Here is the abstract you requested from the medical_2013 technical program page. This is the original abstract submitted by the author. Any changes to the technical content of the final manuscript published by IMAPS or the presentation that is given during the event is done by the author, not IMAPS.
|Wedge Bonding New Wire Alloys for Medical Electronics|
|Keywords: Wedge Bonding, Wire Alloy, Medical Electronics|
|Wire bonding is the dominant interconnection method for electronic packaging, currently over 90% of all interconnections are wire bonded. The flexibility, reliability and low cost of wire bonded interconnections is unsurpassed. Even with the high cost of gold, the average wire bond uses less than $0.002 gold. However, even that small cost becomes large (more than $10 billion) when many trillions of wires are considered. This has led to the rapid conversion of gold ball bonding to copper wire. Currently approximately 15% of the entire market has converted and as early production problems have been resolved and more products have been successful the trend has increased. Initial conversions were less expensive, lower reliability devices but more advanced products are right behind. There are, however, devices that will not be converted and many medical electronic packages are among them. The high value, demanding reliability and low volumes of medical devices make gold wire costs a less critical factor. Medical devices require high reliability and must perform flawlessly in difficult environments. New wedge bonding quality tools, not available on ball bonders, are capable of monitoring the bond in real time, a patented sensor, built into the ultrasonic transducer, monitors the amplitude of the tool movement, and senses friction at the bond interface. Bond deformation, ultrasonic current and frequency are also monitored in real time. Algorithms that use all of these real time signals to derive a Quality factor for each bond are available for wedge bonding. User defined limits on deformation, current and Quality factor are used to flag any bonds that don’t meet the strict limits required for high-reliability medical devices assuring high quality products and high yields. Interfacing this quality data to a real-time engineering factory control system allows storage of bond quality data for each bond produced. Wedge bonding has traditionally used either Al or Au wire for interconnection but recently new silver alloy wires have become available. Earlier, pure silver wires had reliability problems when bonding to Al bond pads, during 85C/ 85%RH testing they were reported to lose 90% of their bond strength in less than 10 hours. The new silver alloy wires, because of their chemical composition, are able to survive accelerated testing and meet reliability requirements.

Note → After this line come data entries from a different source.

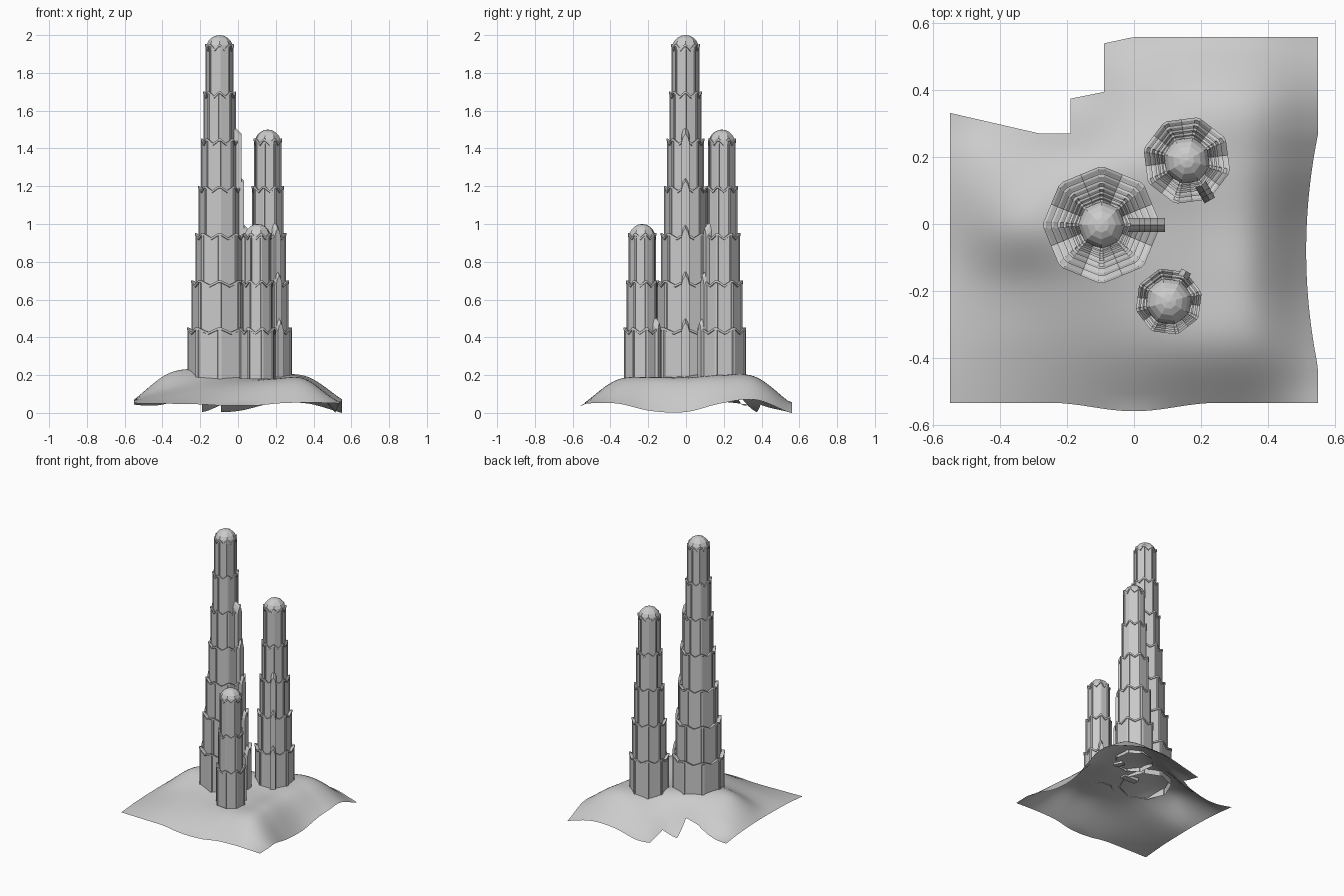
import bpy, bmesh
from math import sin, cos, pi, radians

if "Cube" in bpy.data.objects:
    bpy.data.objects.remove(bpy.data.objects["Cube"])

RADII = [0.076, 0.087, 0.100, 0.115, 0.132, 0.153, 0.175]  # tier radii, top down
BASE, FIRST, STEP = 0.18, 0.45, 0.25


def make_object(name, bm, smooth=False):
    bmesh.ops.recalc_face_normals(bm, faces=bm.faces)
    mesh = bpy.data.meshes.new(name)
    bm.to_mesh(mesh)
    bm.free()
    ob = bpy.data.objects.new(name, mesh)
    bpy.context.collection.objects.link(ob)
    for p in mesh.polygons:
        p.use_smooth = smooth
    return ob


def octagon_ring(bm, r, z, gable, recess):
    """Octagon with ribs on the corners; z peaks at the corners."""
    ring = []
    for k in range(8):
        a, b = k * pi / 4, (k + 1) * pi / 4
        for t, inset in ((0.07, 0), (0.09, recess), (0.5, recess), (0.91, recess), (0.93, 0)):
            x = (r - inset) * (cos(a) * (1 - t) + cos(b) * t)
            y = (r - inset) * (sin(a) * (1 - t) + sin(b) * t)
            ring.append(bm.verts.new((x, y, z - gable * (1 - abs(t - 0.5) * 2))))
    return ring


def bridge(bm, a, b):
    n = len(a)
    for i in range(n):
        j = (i + 1) % n
        bm.faces.new((a[i], a[j], b[j], b[i]))


def tower(name, x, y, tiers, angle, fin_out, w):
    radii = RADII[:tiers][::-1]
    bm = bmesh.new()
    # stepped, ribbed shaft with pointed corners on every tier
    rings = []
    z0, g0 = BASE, 0
    for i, r in enumerate(radii):
        top = FIRST + i * STEP + .006
        for rr, z, g, rec in ((r, z0, g0, .005), (r, top - .014, .028, .005),
                              (r + .002, top - .012, .028, 0), (r + .002, top, .028, 0),
                              (r - .006, top, .028, 0)):
            rings.append(octagon_ring(bm, rr, z, g, rec))
        z0, g0 = top - .01, .028
    for a, b in zip(rings, rings[1:]):
        bridge(bm, a, b)
    shaft = make_object(name + "_shaft", bm)

    # eight sided dome
    bm = bmesh.new()
    z = FIRST + (tiers - 1) * STEP - 0.025
    prev = None
    for s in range(5):
        e = s * pi / 10
        ring = [bm.verts.new((.073 * cos(e) * cos(k * pi / 4), .073 * cos(e) * sin(k * pi / 4),
                              z + .075 * sin(e))) for k in range(8)]
        if prev:
            bridge(bm, prev, ring)
        prev = ring
    tip = bm.verts.new((0, 0, z + .075))
    for k in range(8):
        bm.faces.new((prev[k], prev[(k + 1) % 8], tip))
    dome = make_object(name + "_dome", bm)

    # stepped buttress with pointed top on one corner
    bm = bmesh.new()
    for i, r in enumerate(radii[:tiers - 2]):
        top = FIRST + i * STEP
        prof = ((-w, BASE), (w, BASE), (w, top + .02), (w * .6, top + .05),
                (0, top + .068), (-w * .6, top + .05), (-w, top + .02))
        inner = [bm.verts.new((r - .025, u, v)) for u, v in prof]
        outer = [bm.verts.new((r + fin_out, u, v - (.04 if v > .3 else 0))) for u, v in prof]
        bridge(bm, inner, outer)
        bm.faces.new(inner)
        bm.faces.new(outer)
    fin = make_object(name + "_buttress", bm)

    for ob in (shaft, dome, fin):
        ob.location = (x, y, 0)
        ob.rotation_euler.z = radians(angle)


tower("tall_tower", -0.097, -0.003, 7, 0, .015, .021)
tower("middle_tower", 0.158, 0.19, 5, -60, .006, .018)
tower("short_tower", 0.104, -0.232, 3, 60, .005, .016)

# ground: heights in rows from front to back, smoothly interpolated
H = [[.06, .055, .05, .05, .05, .055, .06],
     [.075, .10, .125, .15, .175, .175, .06],
     [.08, .14, .18, .19, .19, .185, .02],
     [.08, .22, .24, .21, .195, .18, .015],
     [.07, .15, .21, .22, .21, .195, .06],
     [.05, .01, .02, .12, .19, .19, .08],
     [.03, .01, .01, .02, .06, .06, .01]]


def spline(v, t):
    i = min(int(t), 5)
    f = t - i
    p1, p2 = v[i], v[i + 1]
    p0 = v[i - 1] if i > 0 else 2 * p1 - p2
    p3 = v[i + 2] if i < 5 else 2 * p2 - p1
    return p1 + f / 2 * (p2 - p0 + f * (2 * p0 - 5 * p1 + 4 * p2 - p3
                                        + f * (3 * (p1 - p2) + p3 - p0)))


def back_edge(x):
    """Back limit of the ground, with the broken-away left corner."""
    if x < -0.19:
        return 0.27 + max(0, -0.28 - x) * 0.23
    if x < -0.09:
        return 0.375 + (x + 0.19) * 0.2
    return 0.54 + min(0.02, (x + 0.09) * 0.22)


bm = bmesh.new()
strips = [(-0.55, -0.19, 15), (-0.19, -0.09, 4), (-0.09, 0.55, 26)]
for x0, x1, n in strips:
    grid = []
    for i in range(n + 1):
        x = x0 + (x1 - x0) * i / n
        yb = back_edge(min(max(x, x0 + 1e-4), x1 - 1e-4))
        front = -0.535 - 0.0125 * (1 + cos(pi * min(1, abs(x) / 0.25)))
        col = []
        ys = [front + (0.265 - front) * j / 32 for j in range(33)]
        ys += [0.265 + (yb - 0.265) * j / 12 for j in range(1, 13)]
        for yy in ys:
            u, v = (x + .55) / 1.1 * 6, min(max((yy + .55) / 1.1 * 6, 0), 6)
            z = max(0.002, spline([spline(row, u) for row in H], v))
            pull = 0.035 * max(0, (x - .3) / .25) * max(0, 1 - (yy + .08) ** 2 / .12)
            col.append(bm.verts.new((x - pull, yy, z)))
        grid.append(col)
    for a, b in zip(grid, grid[1:]):
        for j in range(len(a) - 1):
            bm.faces.new((a[j], b[j], b[j + 1], a[j + 1]))
bmesh.ops.remove_doubles(bm, verts=bm.verts, dist=0.0005)
low = min(v.co.z for v in bm.verts)
for v in bm.verts:
    v.co.z -= low
make_object("ground", bm, smooth=True)
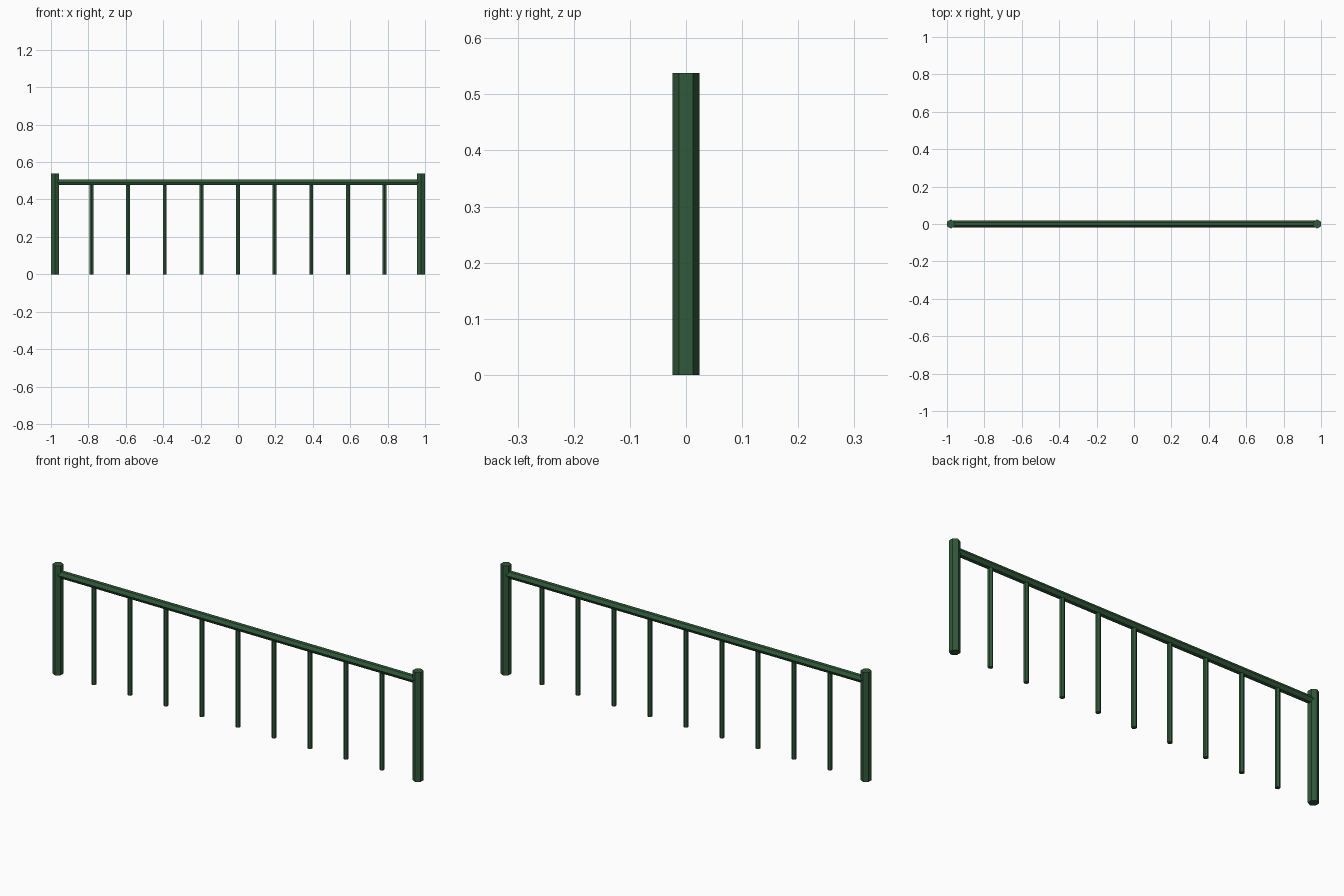
import bpy
import math
from mathutils import Matrix

if "Cube" in bpy.data.objects:
    bpy.data.objects.remove(bpy.data.objects["Cube"])

green = bpy.data.materials.new("dark green paint")
green.diffuse_color = (0.031, 0.1, 0.043, 1)
green.use_nodes = True
green.node_tree.nodes["Principled BSDF"].inputs["Base Color"].default_value = green.diffuse_color

POST_X = 0.979
POST_H = 0.538
RAIL_Z = 0.492
BAYS = 10


def hex_bar(name, radius, length, location, along_x=False):
    """Six-sided bar with its corners pointing to the front and back."""
    bpy.ops.mesh.primitive_cylinder_add(vertices=6, radius=radius, depth=length)
    ob = bpy.context.object
    ob.name = name
    if along_x:
        ob.data.transform(Matrix.Rotation(math.pi / 2, 4, 'Y'))
    ob.location = location
    ob.data.materials.append(green)
    return ob


# end posts
for side, label in ((-1, "left"), (1, "right")):
    hex_bar(label + "_post", 0.0242, POST_H, (side * POST_X, 0, POST_H / 2))

# top rail between the posts
hex_bar("top_rail", 0.0182, 2 * POST_X, (0, 0, RAIL_Z), along_x=True)

# evenly spaced balusters running up into the rail
for i in range(1, BAYS):
    x = -POST_X + 2 * POST_X * i / BAYS
    hex_bar(f"baluster_{i}", 0.0118, RAIL_Z, (x, 0, RAIL_Z / 2))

New wedge bonders have many new capabilities: • They are much faster than previous generation machines, and now are capable of bonding more than 6 wires/second. • New constant loop height and constant loop length algorithms achieve optimum control of electrical properties (impedance, capacitance). • Low loop capability is superior because there is no ball adding to the bond height and the low take off angle of the wire naturally tends toward lower height. New looping motion algorithms provide the lowest loops achievable. • In 8 die stacks wedge bonds achieved a 32% decrease in cross section and a 20% decrease in total stack height compared to standard ball bonded devices. This provides an inexpensive alternative to TSVs in 3-D packaging. • Bond placement accuracy has improved. New machines are capable of 1µm bond placement repeatability @3. Wedge improvements (V groove and oval hole tools) in conjunction with bonder advances have significantly improved bond placement enabling them to achieve the finest pitch available for any wire bonding process. Wedge bonding, because of its smaller bond size, room temperature bonding, lowest loop capabilities and low cost is the best interconnect method for these new devices. The discussion will focus on the use of fine pitch wedge bonding for medical electronic interconnections.|
|Lee Levine, DMTS